Before a packed crowd at New York’s Cooper Union, Barack Obama made a forceful appeal for regulation of the financial markets. “The American experiment has worked in large part because we guided the market’s invisible hand with a higher principle,” he said. “A free market was never meant to be a free license to take whatever you can get, however you can get it.”
The date was March 27, 2008, and Obama had not yet won the Democratic primary. He had traveled to New York, to speak near where George Washington took his oath of office, to burnish his economic credentials. At the time, markets were beginning to decline, but nothing had collapsed.

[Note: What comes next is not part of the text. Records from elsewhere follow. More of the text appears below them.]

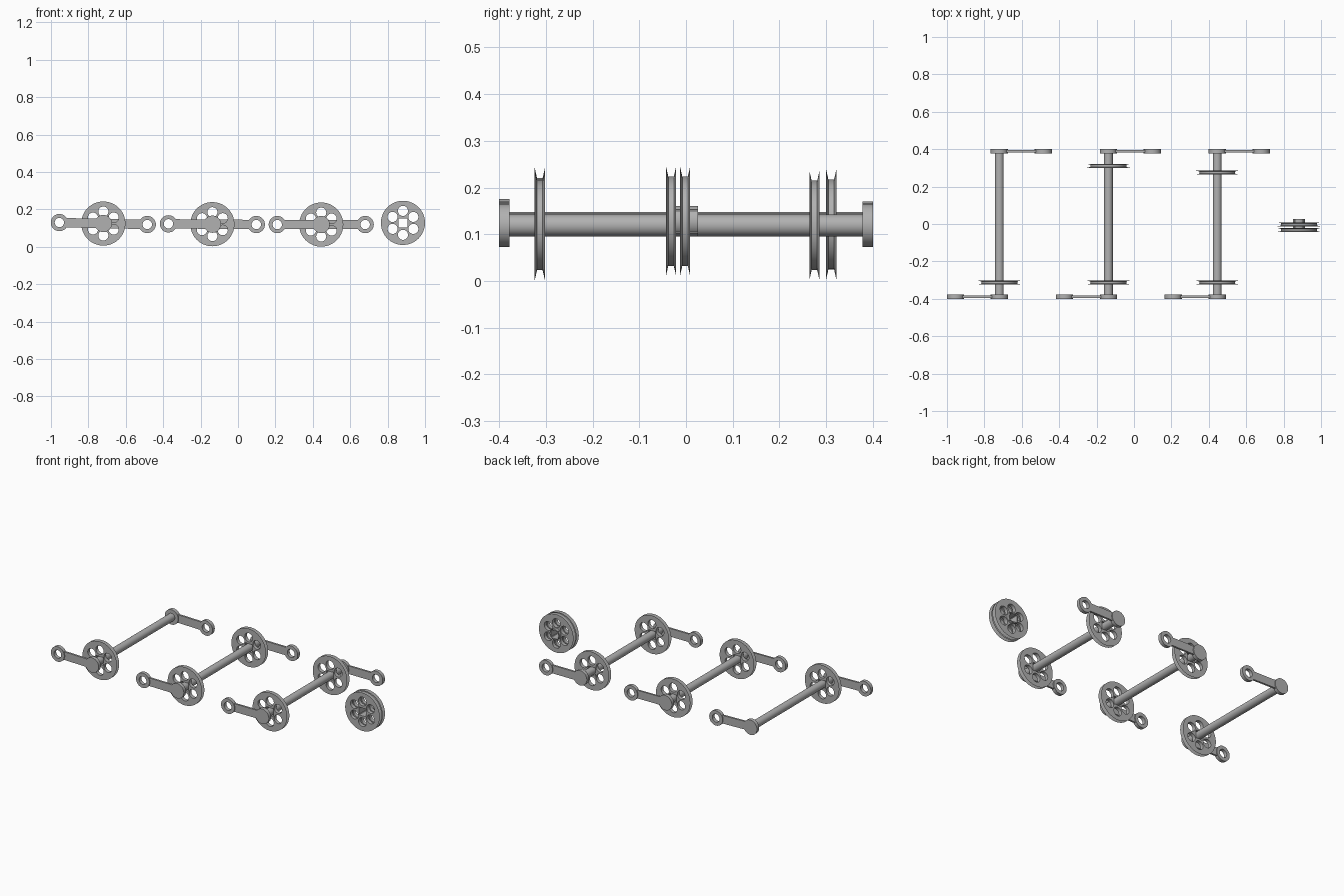
import bpy, bmesh, math
from mathutils import Matrix, Vector

cube = bpy.data.objects.get("Cube")
if cube:
    bpy.data.objects.remove(cube, do_unlink=True)

metal = bpy.data.materials.new("grey_metal")
metal.use_nodes = True
GREY = (0.44, 0.44, 0.44, 1)
metal.diffuse_color = GREY
metal.node_tree.nodes["Principled BSDF"].inputs["Base Color"].default_value = GREY

WHEEL_R, GROOVE_R, WHEEL_HALF = 0.118, 0.096, 0.011
AXLE_R, BOSS_R, EYE_R = 0.0235, 0.046, 0.025
ARM_LEN, ARM_Y = 0.235, 0.389
UPRIGHT = Matrix.Rotation(math.pi / 2, 4, "X")


def circle(r, n=48, cx=0, cy=0, start=0):
    return [(cx + r * math.cos(start + math.tau * i / n),
             cy + r * math.sin(start + math.tau * i / n)) for i in range(n)]


def plate(outlines, half):
    """Mesh of a flat plate; inner outlines become holes."""
    cu = bpy.data.curves.new("outline", "CURVE")
    cu.dimensions = "2D"
    cu.fill_mode = "BOTH"
    cu.extrude = half
    for pts in outlines:
        sp = cu.splines.new("POLY")
        sp.points.add(len(pts) - 1)
        for p, (x, y) in zip(sp.points, pts):
            p.co = (x, y, 0, 1)
        sp.use_cyclic_u = True
    ob = bpy.data.objects.new("outline", cu)
    bpy.context.collection.objects.link(ob)
    dg = bpy.context.evaluated_depsgraph_get()
    me = bpy.data.meshes.new_from_object(ob.evaluated_get(dg))
    bpy.data.objects.remove(ob)
    bpy.data.curves.remove(cu)
    return me


def lathe(profile, n=64):
    """Mesh turned from (radius, height) points."""
    bm = bmesh.new()
    vs = [bm.verts.new((r, 0, h)) for r, h in profile]
    es = [bm.edges.new(pair) for pair in zip(vs, vs[1:])]
    bmesh.ops.spin(bm, geom=vs + es, cent=(0, 0, 0), axis=(0, 0, 1),
                   angle=math.tau, steps=n, use_duplicate=False)
    bmesh.ops.remove_doubles(bm, verts=bm.verts, dist=1e-5)
    bmesh.ops.recalc_face_normals(bm, faces=bm.faces)
    me = bpy.data.meshes.new("turned")
    bm.to_mesh(me)
    bm.free()
    return me


def part(name, pieces, loc, tilt=0):
    """Join (mesh, local offset) pieces into one upright object."""
    bm = bmesh.new()
    for me, off in pieces:
        tmp = me.copy()
        tmp.transform(Matrix.Translation(Vector(off)))
        bm.from_mesh(tmp)
        bpy.data.meshes.remove(tmp)
    bmesh.ops.remove_doubles(bm, verts=bm.verts, dist=1e-6)
    bmesh.ops.transform(bm, matrix=UPRIGHT, verts=bm.verts)
    me = bpy.data.meshes.new(name)
    bm.to_mesh(me)
    bm.free()
    me.materials.clear()
    me.materials.append(metal)
    for f in me.polygons:
        f.material_index = 0
    ob = bpy.data.objects.new(name, me)
    bpy.context.collection.objects.link(ob)
    ob.location = loc
    ob.rotation_euler.y = tilt
    bpy.ops.object.select_all(action="DESELECT")
    ob.select_set(True)
    bpy.context.view_layer.objects.active = ob
    bpy.ops.object.shade_smooth_by_angle(angle=math.radians(30))
    return ob


# Shared shapes: grooved rim, six-hole web, hub, arm pieces
square_hole = circle(0.035, 4, start=math.pi / 4)
holes = [circle(0.027, 24, 0.064 * math.cos(a), 0.064 * math.sin(a))
         for a in (math.pi / 6 + i * math.pi / 3 for i in range(6))]
web = plate([circle(GROOVE_R, 64), square_hole] + holes, WHEEL_HALF)
rim = lathe([(GROOVE_R, WHEEL_HALF), (WHEEL_R, WHEEL_HALF), (GROOVE_R, 0.006),
             (GROOVE_R, -0.006), (WHEEL_R, -WHEEL_HALF), (GROOVE_R, -WHEEL_HALF)])
hub = plate([circle(0.033, 32), square_hole], 0.0345)
boss = plate([circle(BOSS_R)], WHEEL_HALF)
eye = plate([circle(BOSS_R), circle(EYE_R, 32)], WHEEL_HALF)
x0, x1, hw = 0.03, ARM_LEN - 0.034, 0.025
bar = plate([[(x0, -hw), (x1, -hw), (x1, hw), (x0, hw)]], 0.006)
shaft = plate([circle(AXLE_R, 32)], ARM_Y)


def wheel(name, x, y, z):
    part(name, [(web, (0, 0, 0)), (rim, (0, 0, 0))], (x, y, z))


# Three axles, each with a front arm to the right and a back arm to the left
axles = [("right", -0.72, 0.1245, 0.022, [-0.313]),
         ("middle", -0.137, 0.121, 0.008, [-0.313, 0.311]),
         ("left", 0.445, 0.119, 0.0, [-0.313, 0.275])]
for label, x, z, tilt, wheel_ys in axles:
    part(label + "_axle", [(shaft, (0, 0, 0))], (x, 0, z), tilt)
    for end, s in (("front", -1), ("back", 1)):
        part(f"{label}_{end}_crank_arm",
             [(boss, (0, 0, 0)), (bar, (0, 0, 0)), (eye, (ARM_LEN, 0, 0))],
             (x, s * ARM_Y, z), tilt + (math.pi if s < 0 else 0))
    for end, y in zip(("front", "back"), wheel_ys):
        wheel(f"{label}_{end}_wheel", x, y, z)

# Separate double pulley with a hub standing out at the back
PX, PZ = 0.882, 0.128
wheel("pulley_front_wheel", PX, -0.032, PZ)
wheel("pulley_back_wheel", PX, -0.002, PZ)
part("pulley_hub", [(hub, (0, 0, 0))], (PX, -0.0085, PZ))
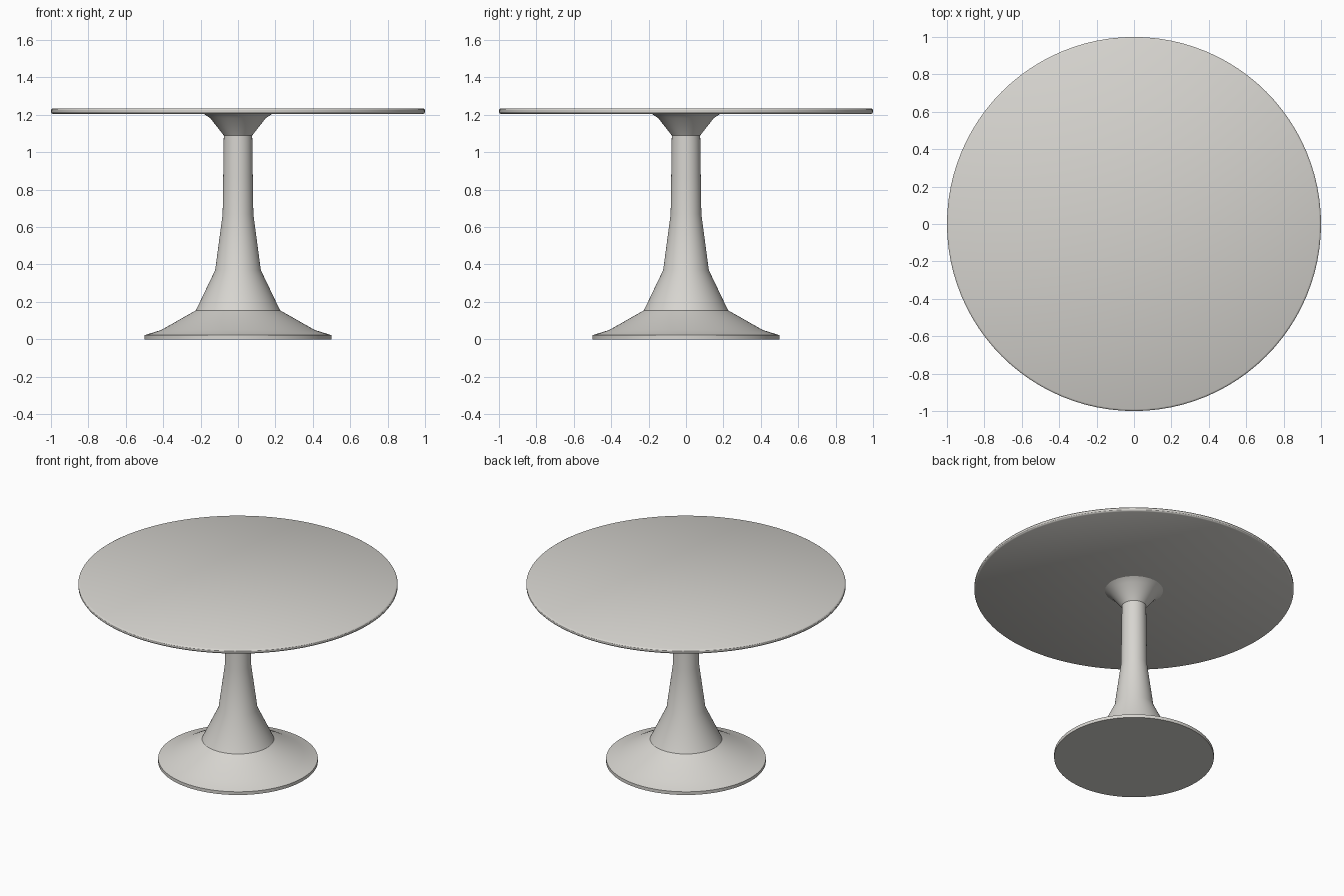
import bpy, bmesh, math

if "Cube" in bpy.data.objects:
    bpy.data.objects.remove(bpy.data.objects["Cube"])

SEGMENTS = 96

stone = bpy.data.materials.new("warm light grey")
stone.diffuse_color = (0.68, 0.665, 0.63, 1)
stone.use_nodes = True
stone.node_tree.nodes["Principled BSDF"].inputs["Base Color"].default_value = stone.diffuse_color


def lathe(name, profile):
    """Closed solid turned around z from (radius, height) points, bottom to top."""
    bm = bmesh.new()
    rings = []
    for r, z in profile:
        rings.append([bm.verts.new((r * math.cos(2 * math.pi * i / SEGMENTS),
                                    r * math.sin(2 * math.pi * i / SEGMENTS), z))
                      for i in range(SEGMENTS)])
    for low, high in zip(rings, rings[1:]):
        for i in range(SEGMENTS):
            j = (i + 1) % SEGMENTS
            bm.faces.new((low[i], low[j], high[j], high[i]))
    bm.faces.new(rings[0][::-1])
    bm.faces.new(rings[-1])
    mesh = bpy.data.meshes.new(name)
    bm.to_mesh(mesh)
    bm.free()
    mesh.materials.append(stone)
    obj = bpy.data.objects.new(name, mesh)
    bpy.context.collection.objects.link(obj)
    bpy.ops.object.select_all(action='DESELECT')
    obj.select_set(True)
    bpy.context.view_layer.objects.active = obj
    bpy.ops.object.shade_smooth_by_angle(angle=math.radians(30))
    return obj


# Pedestal: foot disc, flared base, tapering column and top flare
lathe("pedestal", [
    (0.50, 0.0), (0.50, 0.022), (0.41, 0.05), (0.225, 0.155),
    (0.122, 0.37), (0.082, 0.67), (0.079, 0.87), (0.076, 1.09),
    (0.148, 1.182), (0.185, 1.207),
])

# Round top with softened rim
lathe("table_top", [
    (0.990, 1.205), (0.997, 1.209), (1.0, 1.214),
    (1.0, 1.226), (0.997, 1.231), (0.990, 1.235),
])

People still believed that the system would hold together, that bad bets on mortgage values would not cause a crises that rocketed unemployment rates to 10 percent and forced taxpayers to bail out private companies with hundreds of billions of dollars.
On Thursday, he returned to the same place, with a similar message, now a president who had been struggling for more than a year with the worst economic conditions since the Great Depression. “It’s really good to be back,” he said. The crowd, which immediately got the joke, burst into laughter. Again, Obama made the case that well-regulated markets were not an issue of ideology, just common sense. “There has always been a tension between the desire to allow markets to function without interference and the absolute necessity of rules to prevent markets from falling out of kilter,” he said. “But managing that tension, one that we’ve debated since the founding of this nation, is what has allowed our country to keep up with a changing world.”
He then quoted an article, from TIME magazine, which had been uncovered by White House speechwriting researcher Kyle O’Conner by searching through the archives on Time.com. “I’m going to quote,” said Obama.
Through the great banking houses of Manhattan last week ran wild-eyed alarm. Big bankers stared at one another in anger and astonishment. A bill just passed would rivet upon their institutions what they considered a monstrous system. Such a system, they felt, would not only rob them of their pride of profession but would reduce all U.S. banking to its lowest level.
“That appeared in Time magazine in June of 1933,” Obama then announced, prompting another round of laughter from the crowd. “The system that caused so much consternation, so much concern was the Federal Deposit Insurance Corporation.” (The full TIME article can be read here.)
For Obama’s aides, the Thursday speech was a return to first principles. “Look at what the President said at Cooper Union in 2008,” Press Secretary Robert Gibbs told reporters who traveled to New York on Air Force One. I think you’ll find a remarkable similarity in the way the President has talked about this issue.”
The difference, of course, is the circumstance. By all appearances, Obama appears to be marching towards a legislative victory on financial reform, with key Republicans sounding increasingly likely to support the measure in the coming weeks. If this does come to pass, it will be a major victory for the President, not only for the bipartisan support his effort can attract, but for the extent to which it moves his presidency beyond the tangle of health care reform. Already the White House is moving to capitalize on the new momentum, by pushing long-shot efforts to come to bipartisan compromise on energy and immigration reform. “I do think there’s time to get more done,” Gibbs said on the flight to New York. “We will watch gas prices rise again as we get into summer and see the desire and need again to take additional steps to reduce our dependence on foreign oil. And as I talked about yesterday, the President made some phone calls on this plane a few days ago to try to get additional support for immigration.”
Just two months ago, Obama’s presidency appeared to hang in the balance. But political prognostications never last very long.